Spent a while working out the algorithm and math for our climber. Since we're using a potentiometer in a linear fasion, it creates a Sin wave, so we had to work with that when writing the code. Here's us solving it for the frequency given the location of the separate arms, and the time each arm is taking to move.
Today, after we finished some of our camera tracking stuff, we programmers had some free time. Since it is imperative that the climber we decided to use(the toothed "hedge-trimmer") has both motors run at exactly the same speed, give or take, we decided to start working on the code for it. The only problem is, as with anything, the programming cannot be tested until the hardware is complete. So, we decided to mock up the potentiometer system that we'll be using to drive the climber, in order to complete the algorithm by the time the device is ready. Here's what it looks like(our mock-up, not the actual thing), the two motor represent the motors driving the separate sides of the climber, and the potentiometers are mounted to them by a coat-hanger that we decimated. Our goal is to make the plastic strips attached to the potentiomenters wave back and forth together.
We got the code working for Arick's climber design, here's a video of us demonstrating it on an electrical board.
As you may well guess, we programmers have a bit of time on our hands while we wait for the new robot to be at a programmable point, so we have been working on our to-do list. Tonight we did the following:
That seems about it for today.
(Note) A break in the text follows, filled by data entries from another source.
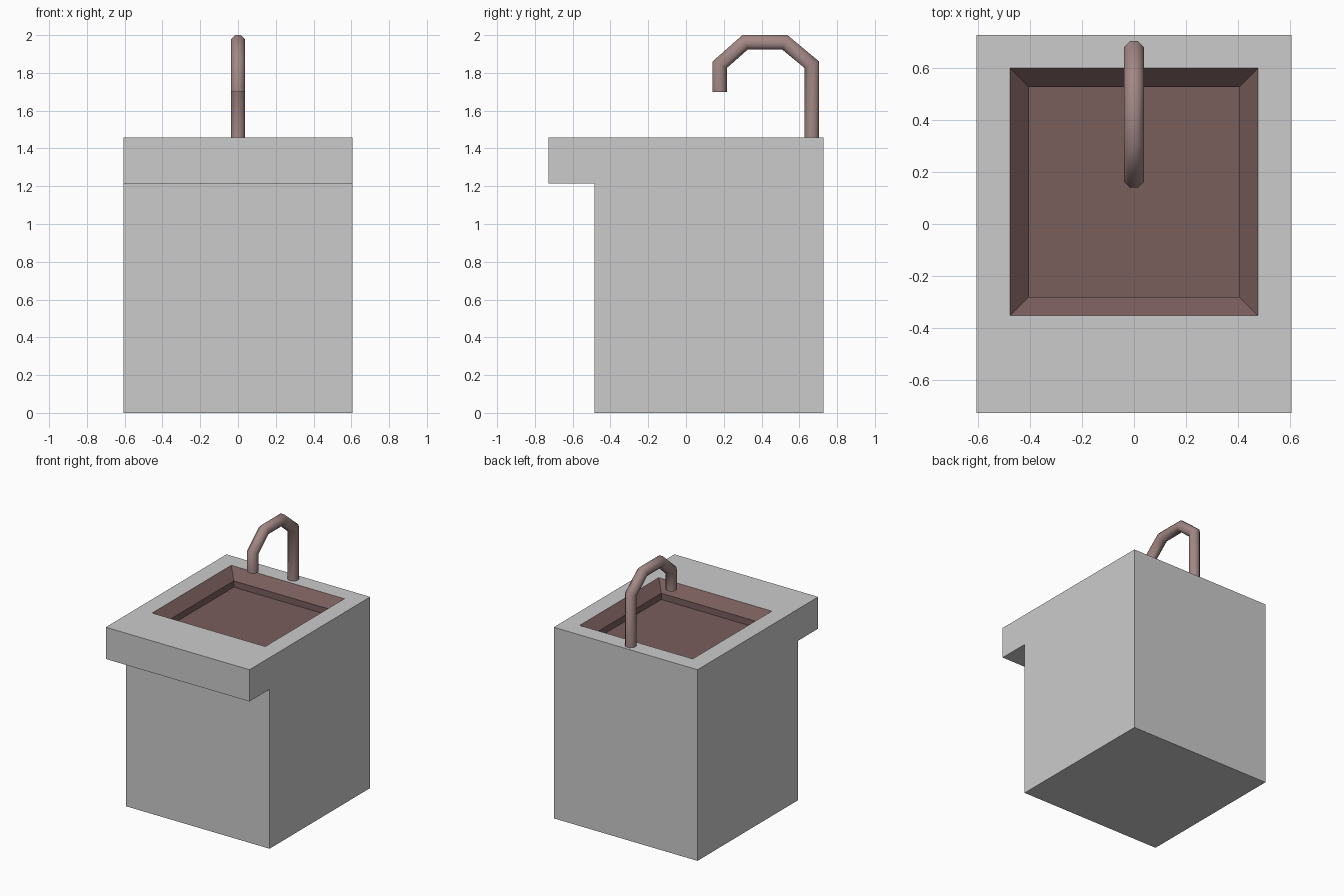
import bpy, bmesh, math
from mathutils import Vector

if "Cube" in bpy.data.objects:
    bpy.data.objects.remove(bpy.data.objects["Cube"])


def material(name, rgb):
    m = bpy.data.materials.new(name)
    m.diffuse_color = (*rgb, 1)
    m.use_nodes = True
    m.node_tree.nodes["Principled BSDF"].inputs["Base Color"].default_value = m.diffuse_color
    return m


def rect(x, y0, y1, z):
    return [(-x, y0, z), (x, y0, z), (x, y1, z), (-x, y1, z)]


def skin(name, rings, mat=None, cap_start=False, cap_end=False, extra=None):
    """Join successive rings with quads, optionally closing the ends."""
    bm = bmesh.new()
    loops = [[bm.verts.new(p) for p in r] for r in rings]
    for a, b in zip(loops, loops[1:]):
        n = len(a)
        for i in range(n):
            j = (i + 1) % n
            bm.faces.new((a[i], a[j], b[j], b[i]))
    if cap_start:
        bm.faces.new(loops[0][::-1])
    if cap_end:
        bm.faces.new(loops[-1])
    if extra:
        bm.faces.new([bm.verts.new(p) for p in extra])
    me = bpy.data.meshes.new(name)
    bm.to_mesh(me)
    bm.free()
    ob = bpy.data.objects.new(name, me)
    bpy.context.collection.objects.link(ob)
    if mat:
        me.materials.append(mat)
    return ob


X, BACK, FRONT, OVERHANG = 0.606, 0.727, -0.485, -0.727
SEAM, TOP = 1.215, 1.457

grey = material("cabinet_grey", (0.56, 0.56, 0.56))
brown = material("basin_brown", (0.19, 0.112, 0.107))
metal = material("tap_metal", (0.36, 0.245, 0.235))

# Cabinet
skin("cabinet", [rect(X, FRONT, BACK, 0), rect(X, FRONT, BACK, SEAM)],
     grey, cap_start=True)

# Countertop with basin opening and overhanging front lip
skin("countertop", [rect(X, OVERHANG, BACK, SEAM), rect(X, OVERHANG, BACK, TOP),
                    rect(0.477, -0.353, 0.60, TOP)],
     extra=rect(X, OVERHANG, FRONT, SEAM)[::-1])

# Basin: sloped rim, short straight wall, flat floor
skin("basin", [rect(0.477, -0.353, 0.60, TOP),
               rect(0.405, -0.281, 0.528, TOP - 0.072),
               rect(0.405, -0.281, 0.528, TOP - 0.12)],
     brown, cap_end=True)

# Tap: octagonal tube swept along an arched path with mitred corners
path = [Vector((0, y, z)) for y, z in
        [(0.666, TOP), (0.666, 1.843), (0.523, 1.962),
         (0.313, 1.962), (0.178, 1.843), (0.178, 1.70)]]
radius = 0.038 / math.cos(math.pi / 8)
dirs = [(b - a).normalized() for a, b in zip(path, path[1:])]
rings = []
for i, p in enumerate(path):
    d0, d1 = dirs[max(i - 1, 0)], dirs[min(i, len(dirs) - 1)]
    t = (d0 + d1).normalized()
    side = t.cross(Vector((1, 0, 0))) / t.dot(d0)
    angles = [math.pi / 8 + k * math.pi / 4 for k in range(8)]
    rings.append([p + radius * (math.cos(a) * Vector((1, 0, 0)) + math.sin(a) * side)
                  for a in angles])
tap = skin("tap", rings, metal, cap_start=True, cap_end=True)

bpy.ops.object.select_all(action='DESELECT')
tap.select_set(True)
bpy.context.view_layer.objects.active = tap
bpy.ops.object.shade_smooth_by_angle(angle=math.radians(50))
In addition to that we used some of our time yesterday to make a few more CAN to Serial cables; ours were not always working properly...
Nordic Storm is FIRST Robotics Competition (FRC) team 3018 from the St. Peter, Mankato, and Lake Crystal area.
We can be reached at firstname.lastname@example.org
Gustavus Adolphus College, Beck Academic Hall, Room 019
800 West College Avenue,
St. Peter, MN 56082 Map